- Opening Delimiter -

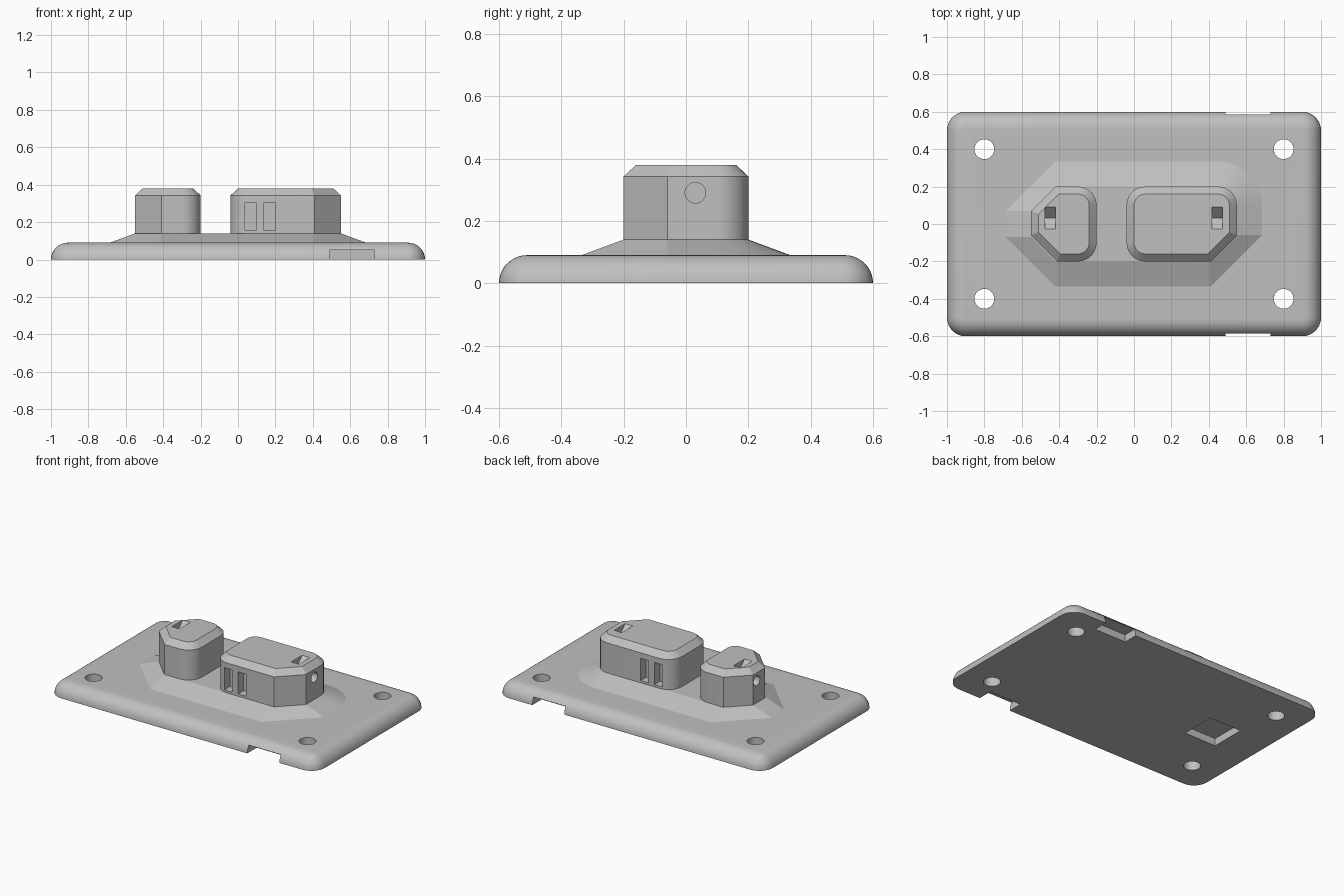
import bpy, bmesh
from math import pi, sin, cos, radians
from mathutils import Matrix

cube = bpy.data.objects.get("Cube")
if cube:
    bpy.data.objects.remove(cube, do_unlink=True)

grey = bpy.data.materials.new("light_grey")
grey.use_nodes = True
grey.diffuse_color = (0.53, 0.53, 0.53, 1)
grey.node_tree.nodes["Principled BSDF"].inputs["Base Color"].default_value = (0.53, 0.53, 0.53, 1)


def make_object(name, bm):
    bmesh.ops.recalc_face_normals(bm, faces=bm.faces)
    mesh = bpy.data.meshes.new(name)
    bm.to_mesh(mesh)
    bm.free()
    mesh.materials.append(grey)
    obj = bpy.data.objects.new(name, mesh)
    bpy.context.collection.objects.link(obj)
    return obj


def outline(x0, x1, y0, y1, corners):
    """Rectangle whose corners (+x+y, -x+y, -x-y, +x-y) are 'round' or 'cut'."""
    points = []
    for i, (kind, r) in enumerate(corners):
        sx, sy = (1, -1, -1, 1)[i], (1, 1, -1, -1)[i]
        cx = (x1 if sx > 0 else x0) - sx * r
        cy = (y1 if sy > 0 else y0) - sy * r
        steps = 8 if kind == "round" else 1
        for s in range(steps + 1):
            a = pi / 2 * (i + s / steps)
            points.append((cx + r * cos(a), cy + r * sin(a)))
    return points


def shrunk(x0, x1, y0, y1, corners, d):
    """The same outline moved inwards by d."""
    smaller = [(k, max(r - d * (1 if k == "round" else 0.586), 0.005)) for k, r in corners]
    return outline(x0 + d, x1 - d, y0 + d, y1 - d, smaller)


def loft(name, rings):
    bm = bmesh.new()
    loops = [[bm.verts.new((x, y, z)) for x, y in pts] for pts, z in rings]
    for low, high in zip(loops, loops[1:]):
        for i in range(len(low)):
            j = (i + 1) % len(low)
            bm.faces.new((low[i], low[j], high[j], high[i]))
    bm.faces.new(loops[0][::-1])
    bm.faces.new(loops[-1])
    return make_object(name, bm)


def box(center, size, tilt=0):
    bm = bmesh.new()
    m = Matrix.Translation(center) @ Matrix.Rotation(tilt, 4, "X") @ Matrix.Diagonal((*size, 1))
    bmesh.ops.create_cube(bm, size=1, matrix=m)
    return make_object("cutter", bm)


def cylinder(center, r, depth, axis_x=False):
    bm = bmesh.new()
    m = Matrix.Translation(center) @ Matrix.Rotation(pi / 2 if axis_x else 0, 4, "Y")
    bmesh.ops.create_cone(bm, cap_ends=True, segments=32, radius1=r, radius2=r, depth=depth, matrix=m)
    return make_object("cutter", bm)


def finish(obj, cutters=(), angle=30):
    """Cut the recesses, then shade."""
    bpy.ops.object.select_all(action="DESELECT")
    obj.select_set(True)
    bpy.context.view_layer.objects.active = obj
    for cutter in cutters:
        cutter.hide_render = True
        mod = obj.modifiers.new("cut", "BOOLEAN")
        mod.operation = "DIFFERENCE"
        mod.solver = "EXACT"
        mod.object = cutter
        bpy.ops.object.modifier_apply(modifier=mod.name)
        bpy.data.objects.remove(cutter, do_unlink=True)
    bpy.ops.object.shade_smooth_by_angle(angle=radians(angle))


# Base plate with a quarter-round edge
R = 0.09
plate_shape = (-1, 1, -0.6, 0.6, [("round", 0.1)] * 4)
plate = loft("base_plate", [
    (shrunk(*plate_shape, R * (1 - cos(a))), R * sin(a))
    for a in (pi / 2 * i / 10 for i in range(11))])

# Screw holes, edge notches and the underside pocket
plate_cuts = [cylinder((x, y, 0.05), 0.053, 0.3) for x in (-0.8, 0.8) for y in (-0.4, 0.4)]
plate_cuts += [box((0.61, y, 0), (0.24, 0.22, 0.1)) for y in (-0.61, 0.61)]
plate_cuts.append(box((-0.63, 0, 0), (0.24, 0.24, 0.1)))
finish(plate, plate_cuts)


# Sloped skirt under both posts
def skirt_ring(d):
    return outline(-0.55 - d, 0.55 + d, -0.2 - d, 0.2 + d,
                   [("round", 0.1 + d), ("cut", 0.13 + d), ("cut", 0.13 + d), ("cut", 0.14 + d)])


skirt = loft("skirt", [(skirt_ring(0.135), 0.06), (skirt_ring(0.135), R), (skirt_ring(0), 0.14)])
finish(skirt, angle=15)


# Posts with a bevelled top rim
def post(name, x0, x1, corners):
    shape = (x0, x1, -0.2, 0.2, corners)
    return loft(name, [(outline(*shape), 0.1), (outline(*shape), 0.343), (shrunk(*shape, 0.04), 0.38)])


def post_cuts(side):
    """V-shaped slot in the top and a round hole in the outer end."""
    slot_x = 0.445 if side > 0 else -0.448
    return [box((slot_x, 0.032, 0.38), (0.057, 0.083, 0.083), pi / 4),
            cylinder((side * 0.55, 0.03, 0.29), 0.033, 0.1, True)]


small_post = post("small_post", -0.55, -0.2, [("round", 0.1), ("cut", 0.13), ("cut", 0.14), ("round", 0.1)])
finish(small_post, post_cuts(-1))

large_post = post("large_post", -0.04, 0.55, [("round", 0.1), ("round", 0.1), ("round", 0.1), ("cut", 0.14)])
side_slots = [box((x, y, 0.23), (0.06, 0.12, 0.15)) for x in (0.067, 0.17) for y in (-0.2, 0.2)]
finish(large_post, post_cuts(1) + side_slots)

- Closing Delimiter -

Instructions to follow ▸ Among the lines of the data above, find those with the word "return" and show them.

Exercise output ▸
    return obj
    return points
    return outline(x0 + d, x1 - d, y0 + d, y1 - d, smaller)
    return make_object(name, bm)
    return make_object("cutter", bm)
    return make_object("cutter", bm)
    return outline(-0.55 - d, 0.55 + d, -0.2 - d, 0.2 + d,
    return loft(name, [(outline(*shape), 0.1), (outline(*shape), 0.343), (shrunk(*shape, 0.04), 0.38)])
    return [box((slot_x, 0.032, 0.38), (0.057, 0.083, 0.083), pi / 4),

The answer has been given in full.